Creating a Trust involves a lot of paperwork and is generally done through a lawyer. The lawyer will help you decide which type of trust is right for you and then prepare the document. Once the trust is created, it’s up to you to make sure your beneficiaries are included in the documents and that you haven’t overlooked any important assets.
The main advantage of creating a trust is that it allows you to pass your assets to your beneficiaries without going through probate court, which can save time, court fees and reduce estate taxes. Additionally, a trust can preserve family wealth and promote your family values by passing down your preferences for education, home ownership, land conservation, community service, religious beliefs and other matters.
There are many different types of trusts, so it is crucial to choose the right one for your needs. It’s also important to find a lawyer who has experience in the type of trust you want and can ensure that it’s properly drafted and administered.
A good lawyer can also advise you on how to use trusts in your overall estate plan. A comprehensive estate plan includes a will, power of attorney, living will, health care power of attorney and more.
You may also choose to create a trust for other people, like your spouse or children. This will allow you to protect their inheritance and keep your wishes private in the event of a divorce or remarriage.
Your prized collection of artwork, coins and stamps is a great example of how a trust can be used to ensure that you’ll leave them to the right people. A trust can direct how your art is dealt with, where it goes and who is responsible for the bills of sale, certificates of authenticity and insurance appraisals.
As a result, your treasured collection will be protected and preserved, ensuring that you can continue to enjoy the fruits of your hard work and generosity. You can even make provisions for how you want your collection to be managed after you’re gone, such as donating a fixed percentage of your assets each year to a charitable organization of your choice.
In addition, trusts are a great way to avoid estate tax and provide a comfortable financial future for your beneficiaries while at the same time protecting them from creditors or incompetent heirs. An advisor who understands your family’s total financial picture and dynamics, as well as the constructive role that trusts play in estate, retirement, and tax planning, can “quarterback” a team of attorneys and accountants to execute your wishes.
In order to set up a trust, the person who will create it, known as a settlor, must transfer the ownership of the assets they own into the name of the trust.

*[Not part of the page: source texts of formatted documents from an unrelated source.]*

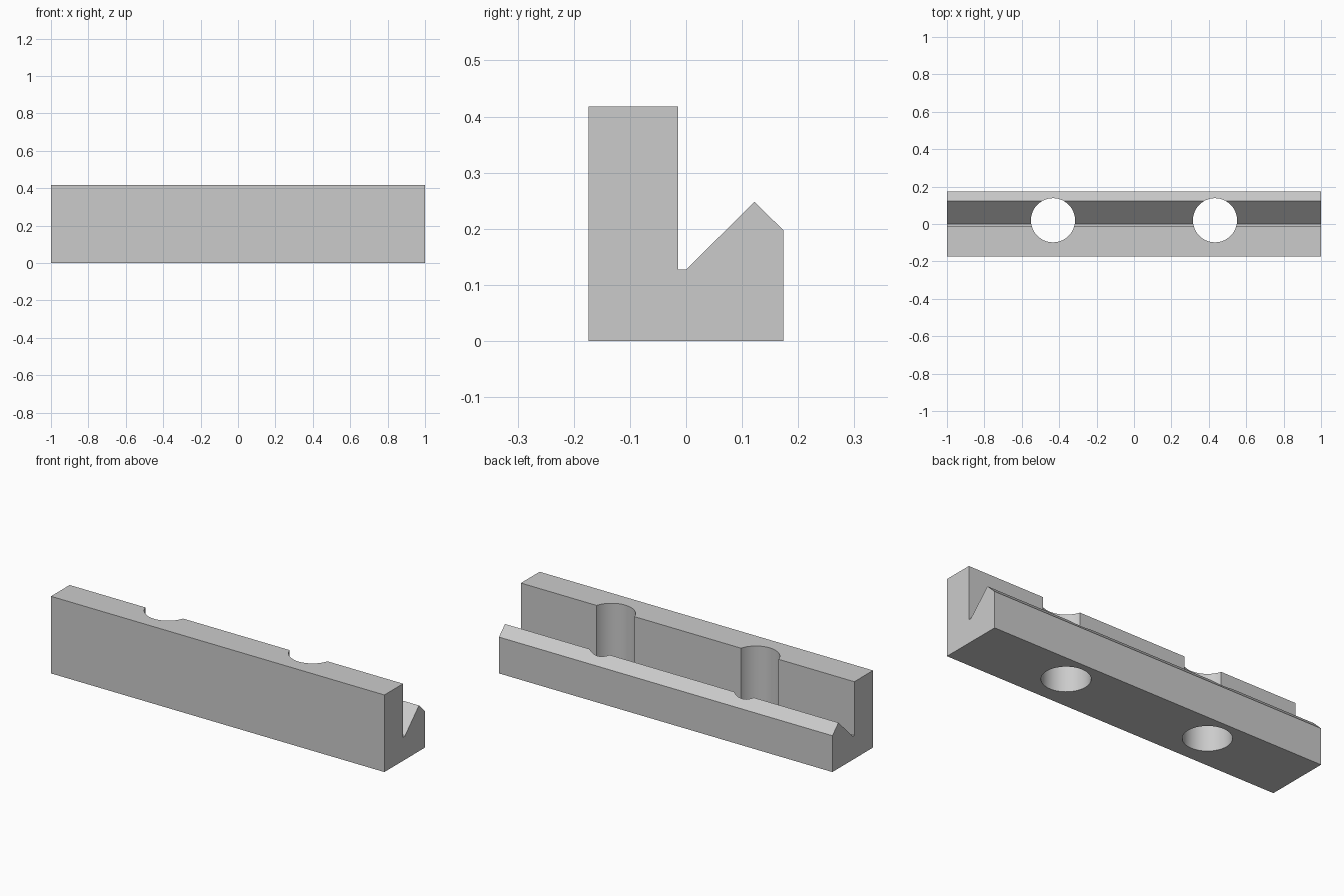
import bpy
import bmesh
import math

if "Cube" in bpy.data.objects:
    bpy.data.objects.remove(bpy.data.objects["Cube"], do_unlink=True)

# Plain grey for the whole part
grey = bpy.data.materials.new("plain_grey")
grey.use_nodes = True
colour = (0.6, 0.6, 0.6, 1)
grey.diffuse_color = colour
grey.node_tree.nodes["Principled BSDF"].inputs["Base Color"].default_value = colour

# Clamp rail: tall front wall, narrow slot, sloped rear lip (y, z)
profile = [(-0.174, 0), (0.174, 0), (0.174, 0.197), (0.122, 0.248),
           (0, 0.127), (-0.014, 0.127), (-0.014, 0.418), (-0.174, 0.418)]
bm = bmesh.new()
end = bm.faces.new([bm.verts.new((-1, y, z)) for y, z in profile])
swept = bmesh.ops.extrude_face_region(bm, geom=[end])["geom"]
bmesh.ops.translate(bm, vec=(2, 0, 0),
                    verts=[v for v in swept if isinstance(v, bmesh.types.BMVert)])
bmesh.ops.recalc_face_normals(bm, faces=bm.faces)
mesh = bpy.data.meshes.new("clamp_rail")
bm.to_mesh(mesh)
bm.free()
mesh.materials.append(grey)
rail = bpy.data.objects.new("clamp_rail", mesh)
bpy.context.collection.objects.link(rail)

# Two vertical screw holes cut right through
cutters = []
for side, x in (("right", -0.433), ("left", 0.433)):
    bpy.ops.mesh.primitive_cylinder_add(vertices=64, radius=0.118, depth=1,
                                        location=(x, 0.02, 0.2))
    cutter = bpy.context.object
    cutter.name = side + "_hole_cutter"
    cutter.hide_render = True
    cutter.data.materials.append(grey)
    cutters.append(cutter)
    hole = rail.modifiers.new(side + "_hole", "BOOLEAN")
    hole.operation = "DIFFERENCE"
    hole.solver = "EXACT"
    hole.object = cutter

bpy.ops.object.select_all(action="DESELECT")
rail.select_set(True)
bpy.context.view_layer.objects.active = rail
for name in [m.name for m in rail.modifiers]:
    bpy.ops.object.modifier_apply(modifier=name)
for cutter in cutters:
    bpy.data.objects.remove(cutter, do_unlink=True)

# Smooth hole walls, sharp edges elsewhere
bpy.ops.object.shade_smooth_by_angle(angle=math.radians(30))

This typically requires a deed for real estate or a change of ownership form for bank accounts. This process can be complicated, so it’s best to ask a financial planning specialist for guidance.